Problem requirements:
This task calls for copying every line in the data below that contains the word "dish".

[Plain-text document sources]

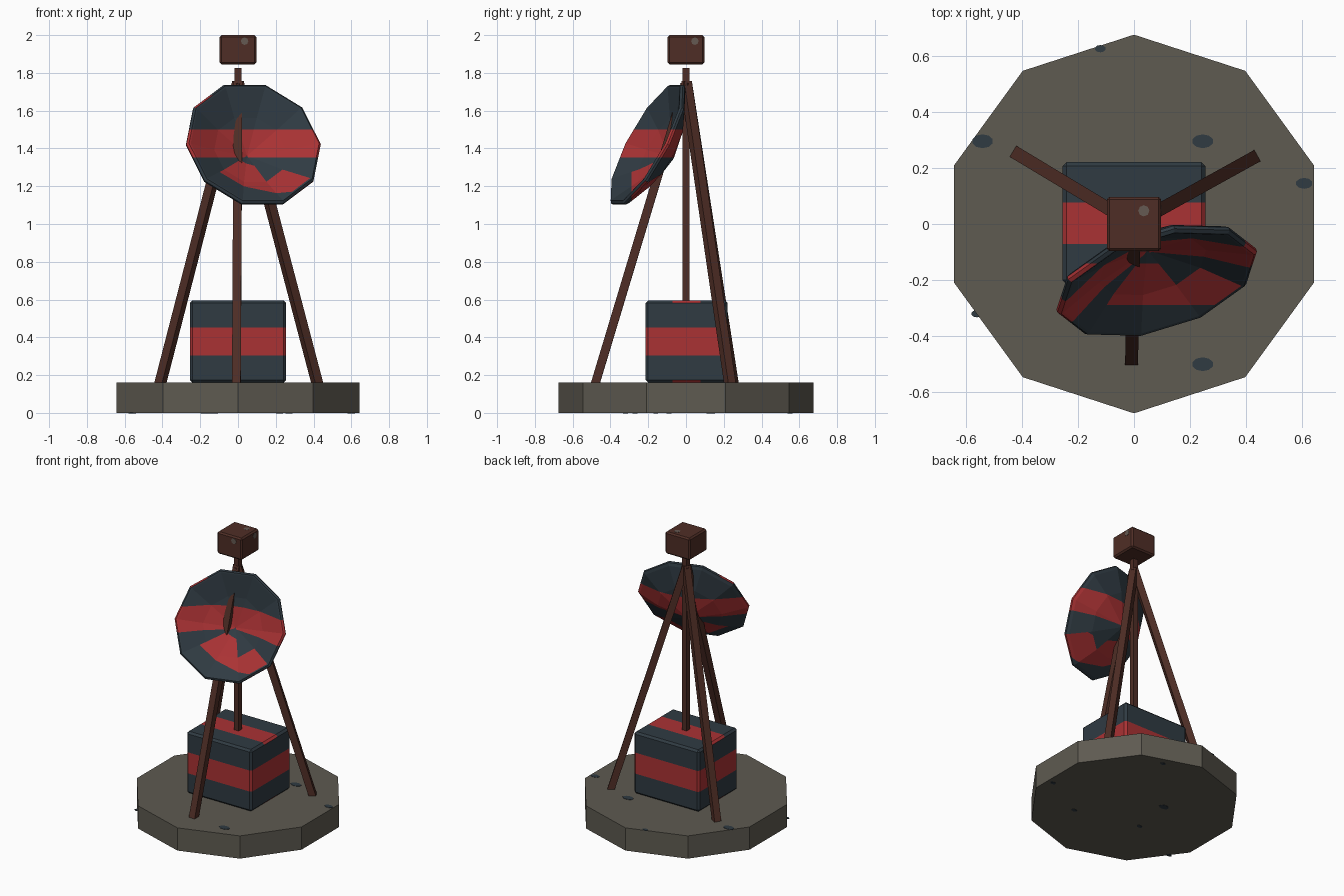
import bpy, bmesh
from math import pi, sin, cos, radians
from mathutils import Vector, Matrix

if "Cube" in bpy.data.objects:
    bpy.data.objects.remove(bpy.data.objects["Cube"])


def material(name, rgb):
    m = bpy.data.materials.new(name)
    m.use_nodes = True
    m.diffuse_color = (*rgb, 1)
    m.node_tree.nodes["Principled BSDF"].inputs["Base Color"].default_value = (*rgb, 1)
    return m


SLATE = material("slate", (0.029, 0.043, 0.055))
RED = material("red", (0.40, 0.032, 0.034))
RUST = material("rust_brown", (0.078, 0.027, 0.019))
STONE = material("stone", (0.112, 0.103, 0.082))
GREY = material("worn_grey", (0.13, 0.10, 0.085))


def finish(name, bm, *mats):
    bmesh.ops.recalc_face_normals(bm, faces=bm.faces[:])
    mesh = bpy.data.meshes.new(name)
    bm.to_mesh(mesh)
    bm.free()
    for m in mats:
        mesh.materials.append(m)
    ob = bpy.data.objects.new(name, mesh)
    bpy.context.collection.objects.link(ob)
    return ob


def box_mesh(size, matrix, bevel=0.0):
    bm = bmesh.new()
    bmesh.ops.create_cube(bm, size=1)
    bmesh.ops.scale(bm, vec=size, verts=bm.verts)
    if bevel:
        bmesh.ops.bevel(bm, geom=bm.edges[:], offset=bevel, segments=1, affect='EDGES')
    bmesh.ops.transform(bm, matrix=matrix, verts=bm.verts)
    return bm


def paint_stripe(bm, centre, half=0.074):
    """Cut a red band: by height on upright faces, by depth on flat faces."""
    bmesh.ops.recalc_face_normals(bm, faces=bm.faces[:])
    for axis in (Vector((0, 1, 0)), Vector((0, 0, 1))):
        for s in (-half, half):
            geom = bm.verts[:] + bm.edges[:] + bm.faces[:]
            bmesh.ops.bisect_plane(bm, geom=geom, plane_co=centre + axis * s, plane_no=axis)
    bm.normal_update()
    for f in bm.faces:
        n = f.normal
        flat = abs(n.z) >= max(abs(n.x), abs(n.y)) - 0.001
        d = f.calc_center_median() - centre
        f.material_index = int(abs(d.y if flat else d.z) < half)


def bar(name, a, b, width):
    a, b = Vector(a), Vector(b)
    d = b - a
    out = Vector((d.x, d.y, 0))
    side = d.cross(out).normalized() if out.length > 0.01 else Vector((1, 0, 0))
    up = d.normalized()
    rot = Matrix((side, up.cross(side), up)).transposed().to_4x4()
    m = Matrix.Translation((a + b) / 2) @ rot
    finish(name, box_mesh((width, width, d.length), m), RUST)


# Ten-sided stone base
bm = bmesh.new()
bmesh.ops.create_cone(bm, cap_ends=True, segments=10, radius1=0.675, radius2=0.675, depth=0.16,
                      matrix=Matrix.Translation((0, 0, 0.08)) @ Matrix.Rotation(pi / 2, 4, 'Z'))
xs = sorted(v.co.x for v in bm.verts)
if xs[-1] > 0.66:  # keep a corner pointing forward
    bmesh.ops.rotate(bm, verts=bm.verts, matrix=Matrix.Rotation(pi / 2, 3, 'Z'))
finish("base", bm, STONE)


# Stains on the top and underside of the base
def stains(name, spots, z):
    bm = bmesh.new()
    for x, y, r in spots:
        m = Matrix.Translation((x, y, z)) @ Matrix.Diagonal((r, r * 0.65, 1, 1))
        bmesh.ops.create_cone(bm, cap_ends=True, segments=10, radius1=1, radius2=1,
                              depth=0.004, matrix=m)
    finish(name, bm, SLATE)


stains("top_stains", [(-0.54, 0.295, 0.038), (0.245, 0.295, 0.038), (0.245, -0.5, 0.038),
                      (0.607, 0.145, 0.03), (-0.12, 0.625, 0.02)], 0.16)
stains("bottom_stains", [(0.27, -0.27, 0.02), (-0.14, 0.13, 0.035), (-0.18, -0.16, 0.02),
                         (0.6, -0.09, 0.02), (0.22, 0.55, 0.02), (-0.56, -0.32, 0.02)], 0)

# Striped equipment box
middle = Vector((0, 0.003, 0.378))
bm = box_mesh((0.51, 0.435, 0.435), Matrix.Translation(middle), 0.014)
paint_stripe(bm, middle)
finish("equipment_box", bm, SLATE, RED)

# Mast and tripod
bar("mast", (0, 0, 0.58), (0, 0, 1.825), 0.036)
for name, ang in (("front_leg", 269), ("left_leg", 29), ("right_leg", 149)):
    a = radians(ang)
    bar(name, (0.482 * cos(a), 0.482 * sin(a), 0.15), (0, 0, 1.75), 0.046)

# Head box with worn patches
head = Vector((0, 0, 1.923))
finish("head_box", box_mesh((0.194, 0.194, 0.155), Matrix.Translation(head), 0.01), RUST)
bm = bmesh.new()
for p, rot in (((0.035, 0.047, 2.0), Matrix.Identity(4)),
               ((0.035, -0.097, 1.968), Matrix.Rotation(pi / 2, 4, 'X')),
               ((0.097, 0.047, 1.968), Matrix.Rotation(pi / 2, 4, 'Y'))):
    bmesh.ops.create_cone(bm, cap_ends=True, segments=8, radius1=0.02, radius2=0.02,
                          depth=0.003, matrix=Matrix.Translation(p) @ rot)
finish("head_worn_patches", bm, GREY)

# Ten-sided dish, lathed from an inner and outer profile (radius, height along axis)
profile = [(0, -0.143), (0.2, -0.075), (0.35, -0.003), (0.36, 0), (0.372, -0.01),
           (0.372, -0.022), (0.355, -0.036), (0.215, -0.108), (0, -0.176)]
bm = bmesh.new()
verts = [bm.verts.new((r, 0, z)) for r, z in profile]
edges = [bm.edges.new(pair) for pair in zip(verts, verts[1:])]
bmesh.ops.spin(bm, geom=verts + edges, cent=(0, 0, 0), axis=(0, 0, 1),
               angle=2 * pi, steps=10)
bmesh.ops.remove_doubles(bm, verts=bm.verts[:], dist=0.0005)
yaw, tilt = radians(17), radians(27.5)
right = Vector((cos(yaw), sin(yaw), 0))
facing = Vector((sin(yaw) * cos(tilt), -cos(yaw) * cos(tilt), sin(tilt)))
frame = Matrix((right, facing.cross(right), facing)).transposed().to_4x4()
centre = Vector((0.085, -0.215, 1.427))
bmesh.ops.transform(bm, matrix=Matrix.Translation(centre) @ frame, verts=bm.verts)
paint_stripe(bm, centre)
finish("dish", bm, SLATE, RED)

Final answer:
# Ten-sided dish, lathed from an inner and outer profile (radius, height along axis)
finish("dish", bm, SLATE, RED)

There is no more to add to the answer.